It's always scary when we delve into the world of the Marvel Boycott. Just remember, in many ways, every day was Halloween for Jack Kirby!
Item! Ever since the lay-off of several Marvel employees two weeks ago, fans around the web have been calling for a separate boycott of the company. Of course, I feel this is a perfectly valid response. And despite the laid-off folks like artist Damien Lucchese declining to encourage a boycott, I will continue to encourage one, with the reminder that a boycott is not directed at the employees of a company but at its shareholders, board of directors and CEO. Furthermore, we shouldn't think of the comic book industry, comic creators, and least of all Marvel Comics as some sort of charity case that we must support no matter what, despite bad comics and bad behaviour, because someone may or may not lose a dream job working at The House That Jack Built. Also, Marvel has a toilet problem.
Elena Brooklyn has this to say about that:
Comics Beat reports that Marvel has only 1 bathroom for men and 1 for women. For the ENTIRE staff.
The Occupational Safety and Health Administration requires at least 2 bathrooms per gender for a staff that size. Or one bathroom with 5 stalls if it’s unisex. And with NYC’s stronger worker protections and building codes maybe even more.
Maybe Make Mine Marvel should be Make Mine Urinary Track Infection since Comics Beat reports staff having to schedule their lunch shifts to accommodate the limited toilet access. That’s some sweatshop stuff people. Completely unacceptable.
Marvel CEO Perlmutter is the 1% as we say down at Liberty Square. The writers, editors, artists, colorists, admin workers, janitors and distro staff who make Marvel run and create value for the company are part of the 99%. Time for us to stand up for Yancy street against Wall Street.

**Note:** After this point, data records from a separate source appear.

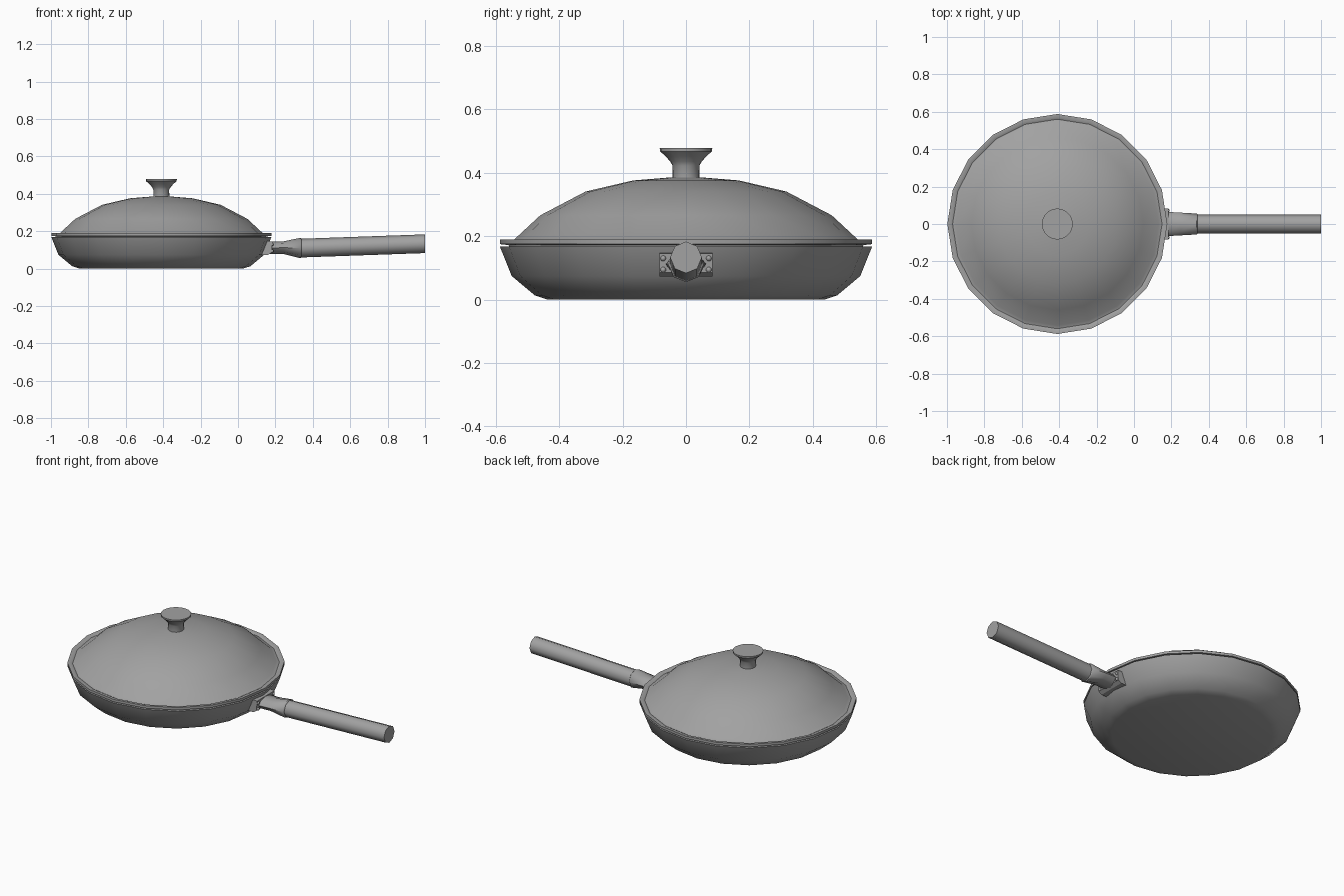
import bpy, bmesh, math
from mathutils import Vector

if "Cube" in bpy.data.objects:
    bpy.data.objects.remove(bpy.data.objects["Cube"])

CX = -0.41     # centre of the pan
SIDES = 20

metal = bpy.data.materials.new("brushed grey metal")
metal.use_nodes = True
GREY = (0.36, 0.36, 0.36, 1)
metal.diffuse_color = GREY
metal.node_tree.nodes["Principled BSDF"].inputs["Base Color"].default_value = GREY


def finish(name, bm, angle=35):
    bmesh.ops.remove_doubles(bm, verts=bm.verts, dist=1e-5)
    bmesh.ops.recalc_face_normals(bm, faces=bm.faces)
    mesh = bpy.data.meshes.new(name)
    bm.to_mesh(mesh)
    bm.free()
    mesh.materials.append(metal)
    obj = bpy.data.objects.new(name, mesh)
    bpy.context.collection.objects.link(obj)
    bpy.ops.object.select_all(action="DESELECT")
    obj.select_set(True)
    bpy.context.view_layer.objects.active = obj
    bpy.ops.object.shade_smooth_by_angle(angle=math.radians(angle))
    return obj


def loft(name, rings, capped=True, angle=35):
    """Skin a row of equal vertex rings."""
    bm = bmesh.new()
    rows = [[bm.verts.new(p) for p in ring] for ring in rings]
    n = len(rows[0])
    for a, b in zip(rows, rows[1:]):
        for i in range(n):
            j = (i + 1) % n
            bm.faces.new((a[i], a[j], b[j], b[i]))
    if capped:
        bm.faces.new(rows[0])
        bm.faces.new(rows[-1])
    return finish(name, bm, angle)


def lathe(name, profile, sides=SIDES, angle=35):
    turns = [2 * math.pi * i / sides for i in range(sides)]
    return loft(name, [[(CX + r * math.cos(t), r * math.sin(t), z) for t in turns]
                       for r, z in profile], angle=angle)


def tube(name, stations, sides, angle=50):
    """Elliptical sections along x: (x, centre z, half width, half height)."""
    turns = [2 * math.pi * i / sides for i in range(sides)]
    return loft(name, [[(x, w * math.sin(t), z + h * math.cos(t)) for t in turns]
                       for x, z, w, h in stations], angle=angle)


# Pan body: flat base, flared wall, open inside
lathe("pan_body", [(0.437, 0.0), (0.477, 0.013), (0.55, 0.074), (0.588, 0.168),
                   (0.57, 0.168), (0.535, 0.08), (0.47, 0.026), (0.43, 0.018)])

# Lid: flange, hollow dome and inner locating lip
lathe("lid", [(0.02, 0.387), (0.045, 0.386), (0.167, 0.376), (0.317, 0.341),
              (0.46, 0.266), (0.542, 0.19), (0.56, 0.184), (0.572, 0.19),
              (0.588, 0.19), (0.588, 0.175), (0.56, 0.172), (0.555, 0.15),
              (0.535, 0.15), (0.53, 0.185), (0.45, 0.255), (0.31, 0.328),
              (0.16, 0.363), (0.02, 0.373)])

# Knob: short stem that flares to a flat top
lathe("lid_knob", [(0.043, 0.38), (0.042, 0.422), (0.05, 0.436), (0.064, 0.452),
                   (0.082, 0.468), (0.083, 0.478)])

# Handle bracket: block that follows the pan wall
side = [(0.12, 0.073), (0.16, 0.073), (0.18, 0.086), (0.184, 0.145), (0.14, 0.148)]
loft("handle_bracket", [[(x, y, z) for x, z in side] for y in (-0.083, 0.083)], angle=20)

# Rivets on both wings of the bracket
bm = bmesh.new()
for y in (-0.072, 0.072):
    for z in (0.094, 0.13):
        new = bmesh.ops.create_uvsphere(bm, u_segments=10, v_segments=6, radius=0.009)
        bmesh.ops.translate(bm, verts=new["verts"], vec=Vector((0.182, y, z)))
finish("bracket_rivets", bm, 60)

# Ferrule: flattened at the bracket, round at the grip
tube("handle_ferrule", [(0.15, 0.11, 0.06, 0.034), (0.19, 0.111, 0.064, 0.033),
                        (0.245, 0.112, 0.061, 0.034), (0.335, 0.11, 0.056, 0.055),
                        (0.34, 0.11, 0.05, 0.05)], 8)

# Grip: long bar that rises slightly
tube("handle_grip", [(0.32, 0.109, 0.05, 0.05), (1.0, 0.133, 0.05, 0.05)], 8)
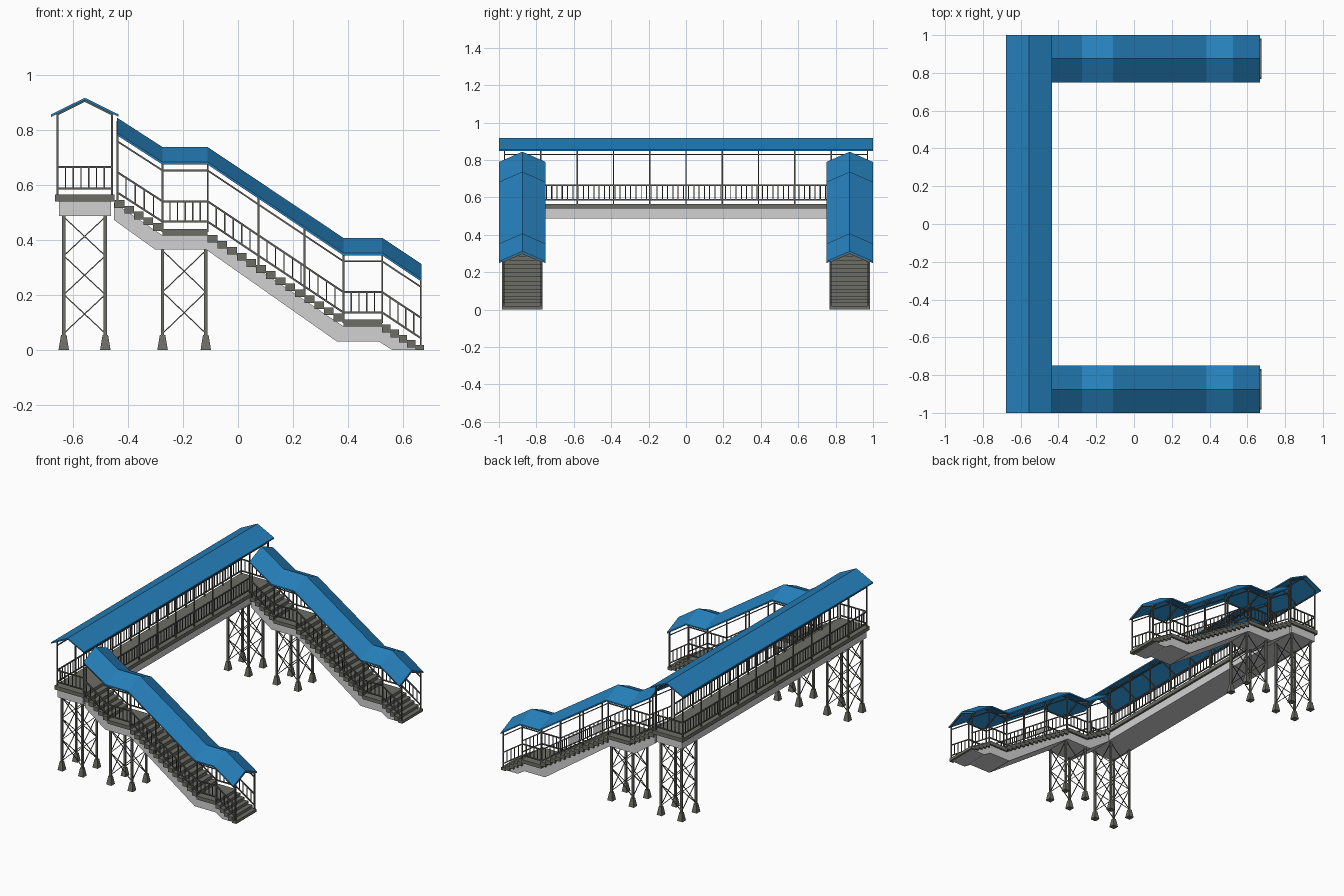
import bpy, bmesh, math
from mathutils import Vector, Matrix

if "Cube" in bpy.data.objects:
    bpy.data.objects.remove(bpy.data.objects["Cube"])


def material(name, rgb):
    m = bpy.data.materials.new(name)
    m.diffuse_color = (*rgb, 1)
    m.use_nodes = True
    m.node_tree.nodes["Principled BSDF"].inputs["Base Color"].default_value = m.diffuse_color
    return m


BLUE = material("roof blue", (0.019, 0.215, 0.50))
LIGHT = material("light concrete", (0.64, 0.64, 0.64))
DARK = material("dark grey", (0.155, 0.155, 0.135))
STEEL = material("steel grey", (0.115, 0.112, 0.105))


class Part:
    """Collects pieces of one part into a single mesh."""

    def __init__(self, name, mat):
        self.name, self.mat, self.bm = name, mat, bmesh.new()

    def box(self, x0, x1, y0, y1, z0, z1):
        m = Matrix.Translation(((x0 + x1) / 2, (y0 + y1) / 2, (z0 + z1) / 2))
        m = m @ Matrix.Diagonal((abs(x1 - x0), abs(y1 - y0), z1 - z0, 1))
        bmesh.ops.create_cube(self.bm, size=1, matrix=m)

    def beam(self, a, b, w):
        a, b = Vector(a), Vector(b)
        d = b - a
        m = Matrix.Translation((a + b) / 2) @ d.to_track_quat('Z', 'Y').to_matrix().to_4x4()
        bmesh.ops.create_cube(self.bm, size=1, matrix=m @ Matrix.Diagonal((w, w, d.length, 1)))

    def loft(self, rings):
        rows = [[self.bm.verts.new(p) for p in r] for r in rings]
        n = len(rows[0])
        for r, s in zip(rows, rows[1:]):
            for i in range(n):
                j = (i + 1) % n
                self.bm.faces.new((r[i], r[j], s[j], s[i]))
        self.bm.faces.new(rows[0])
        self.bm.faces.new(rows[-1][::-1])

    def finish(self):
        bmesh.ops.recalc_face_normals(self.bm, faces=self.bm.faces)
        me = bpy.data.meshes.new(self.name)
        self.bm.to_mesh(me)
        self.bm.free()
        me.materials.append(self.mat)
        bpy.context.collection.objects.link(bpy.data.objects.new(self.name, me))


def railing(rails, balusters, a, b, low, high, step=0.028):
    """Top and bottom rail between two floor points, filled with balusters."""
    a, b = Vector(a), Vector(b)
    for h in (low, high):
        rails.beam(a + Vector((0, 0, h)), b + Vector((0, 0, h)), 0.007)
    n = max(2, round((b - a).length / step))
    for i in range(1, n):
        p = a.lerp(b, i / n)
        balusters.beam(p + Vector((0, 0, low)), p + Vector((0, 0, high)), 0.0045)


def chevron(half, drop, t):
    """Roof cross-section: (sideways, below ridge)."""
    return [(-half, -drop), (0, 0), (half, -drop), (half, -drop - t), (0, -t), (-half, -drop - t)]


BX, SY = -0.5565, 0.875            # bridge centre line, stair centre line
DECK = 0.565

# ---- bridge ----
deck = Part("bridge_deck", DARK)
deck.box(-0.665, -0.448, -0.985, 0.985, 0.54, DECK)
girder = Part("bridge_girder", LIGHT)
girder.box(-0.65, -0.462, -0.972, 0.972, 0.487, 0.54)
roof = Part("bridge_roof", BLUE)
roof.loft([[(BX + u, y, 0.916 + v) for u, v in chevron(0.122, 0.06, 0.009)] for y in (-1, 1)])

posts = Part("bridge_posts", STEEL)
rails = Part("bridge_rails", STEEL)
bals = Part("bridge_balusters", STEEL)
for i in range(-5, 6):
    y = i * 0.194
    for s in (-1, 1):
        posts.beam((BX + s * 0.0985, y, DECK), (BX + s * 0.0985, y, 0.857), 0.007)
        posts.beam((BX + s * 0.1, y, 0.855), (BX, y, 0.905), 0.007)
for s in (-1, 1):
    x = BX + s * 0.0985
    end = 0.97 if s < 0 else 0.775          # inner side stays open at the stairs
    railing(rails, bals, (x, -end, DECK), (x, end, DECK), 0.022, 0.1)
    rails.beam((x, -0.97, 0.83), (x, 0.97, 0.83), 0.006)
    railing(rails, bals, (BX - 0.0985, s * 0.97, DECK), (BX + 0.0985, s * 0.97, DECK), 0.022, 0.1)
for p in (deck, girder, roof, posts, rails, bals):
    p.finish()

# ---- stairs: one floor line drives railings and roof ----
PATH = [(-0.44, 0.547), (-0.274, 0.44), (-0.11, 0.44), (0.383, 0.11), (0.524, 0.11), (0.667, 0.015)]
STRINGER = [(-0.45, 0.535), (-0.274, 0.416), (-0.11, 0.416), (0.383, 0.086), (0.524, 0.086),
            (0.66, 0.0), (0.56, 0.0), (0.513, 0.03), (0.36, 0.03), (-0.115, 0.364),
            (-0.30, 0.364), (-0.45, 0.472)]
FLIGHTS = [(-0.448, DECK, -0.274, 0.44, 5), (-0.11, 0.44, 0.383, 0.11, 14), (0.524, 0.11, 0.675, 0, 5)]


def floor(x):
    for (x0, z0), (x1, z1) in zip(PATH, PATH[1:]):
        if x <= x1:
            return z0 + (z1 - z0) * (x - x0) / (x1 - x0)
    return PATH[-1][1]


for side, c in (("front", -SY), ("back", SY)):
    steps = Part(side + "_steps", DARK)
    for x0, z0, x1, z1, n in FLIGHTS:
        dx, dz = (x1 - x0) / n, (z0 - z1) / (n + 1)
        for i in range(n):
            z = z0 - (i + 1) * dz
            steps.box(x0 + i * dx, x0 + (i + 1) * dx, c - 0.108, c + 0.108, max(0, z - 0.028), z)
    for x0, x1, z in ((-0.274, -0.11, 0.44), (0.383, 0.524, 0.11)):
        steps.box(x0, x1, c - 0.108, c + 0.108, z - 0.024, z)
    stringer = Part(side + "_stringer", LIGHT)
    stringer.loft([[(x, c + s * 0.096, z) for x, z in STRINGER] for s in (-1, 1)])
    roof = Part(side + "_stair_roof", BLUE)
    roof.loft([[(x, c + u, z + 0.297 + v) for u, v in chevron(0.125, 0.055, 0.009)] for x, z in PATH])

    posts = Part(side + "_stair_posts", STEEL)
    rails = Part(side + "_stair_rails", STEEL)
    bals = Part(side + "_stair_balusters", STEEL)
    for s in (-1, 1):
        y = c + s * 0.1
        for x in (-0.437, -0.274, -0.11, 0.075, 0.241, 0.383, 0.524, 0.664):
            z = floor(x)
            posts.beam((x, y, z - 0.012), (x, y, z + 0.246), 0.007)
            posts.beam((x, y, z + 0.24), (x, c, z + 0.284), 0.007)
        for (x0, z0), (x1, z1) in zip(PATH, PATH[1:]):
            railing(rails, bals, (x0, y, z0), (x1, y, z1), 0.026, 0.1, 0.028 if z0 == z1 else 0.037)
            rails.beam((x0, y, z0 + 0.212), (x1, y, z1 + 0.212), 0.006)

    # ---- braced support towers with flared feet ----
    legs = Part(side + "_tower_legs", DARK)
    feet = Part(side + "_tower_feet", DARK)
    braces = Part(side + "_tower_braces", STEEL)
    for xa, xb, top, n in ((-0.633, -0.482, 0.488, 3), (-0.274, -0.117, 0.366, 2)):
        ya, yb = c - 0.076, c + 0.076
        corners = [(xa, ya), (xb, ya), (xb, yb), (xa, yb)]
        for k, (x, y) in enumerate(corners):
            legs.box(x - 0.006, x + 0.006, y - 0.006, y + 0.006, 0.04, top)
            feet.loft([[(x + u * r, y + v * r, z) for u, v in ((-1, -1), (1, -1), (1, 1), (-1, 1))]
                       for r, z in ((0.019, 0), (0.010, 0.055))])
            x2, y2 = corners[(k + 1) % 4]
            h = (top - 0.065) / n
            for j in range(n):
                z = 0.06 + j * h
                braces.beam((x, y, z), (x2, y2, z + h), 0.004)
                braces.beam((x2, y2, z), (x, y, z + h), 0.004)
    for p in (steps, stringer, roof, posts, rails, bals, legs, feet, braces):
        p.finish()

Item! Nat Gertler has come up with a unique compromise for those who may not support Marvel's position on the Jack Kirby lawsuit but don't want to participate in a boycott or just can't bring themselves to stop buying Marvel comics featuring characters tht Jack Kirby created or co-created. Gertler suggests that every time you spend money on a Kirby-related Marvel movie, send a dollar to the Jack Kirby Museum. Gertler has set up a simple website, abuckforjack.com to help direct donations and explain his position. It's worth checking out. The Kirby Museum is a very good cause and they can use all of the donations you care to send them. And it would be nice if Gertler expanded his project to include all other Kirby-derived Marvel product (ie, buy a Thor Halloween costume? Why not send some money to the Kirby Museum?). However, it is no more than a band-aid solution that, at best, indirectly helps out the pro-Kirby lawsuit forces by supporting the Museum's educational mission. It's a nice way for those who feel guilty about supporting Marvel/Disney through movie and dvd sales to soothe their consciences, but little more. Remember, the money from those films in part goes towards fighting the Kirby heirs in court. Really, should you support both sides?
Item! Speaking of lack of support, Marvel recently cancelled Alpha Flight, the comic about Canadian superheroes. Is it because, as The Beguiling's Chris Butcher suggests, Marvel has something against specific Canadians?
Item! The newest blogger to join the boycott is Matt Springer. You can read Springer's blog here.
Item! Elsewhere in Kirby-land, the scholar Charles Hatfield has announced the upcoming release of his academic study of Jack Kirby, Hand of Fire, which promises to be a fascinating look at why Jack continues to matter today.
Charles Hatfield’s Hand of Fire: The Comics Art of Jack Kirby is a book about what Kirby did and why it matters. In particular, it focuses on Kirby’s artistic peak in the 1960s and ’70s. A critical exploration of cartooning, of superheroes, science fiction, and the technological sublime, Hand of Fire is the first academic monograph in English about Kirby’s work. In essence, it’s a book about why Kirby blew off the top of so many readers’ heads, and why he still does.
Hand of Fire is part of the University Press of Mississippi’s “Great Comics Artists” series. Look for it in January 2012.
Happy Halloween and don't forget to Boycott Marvel!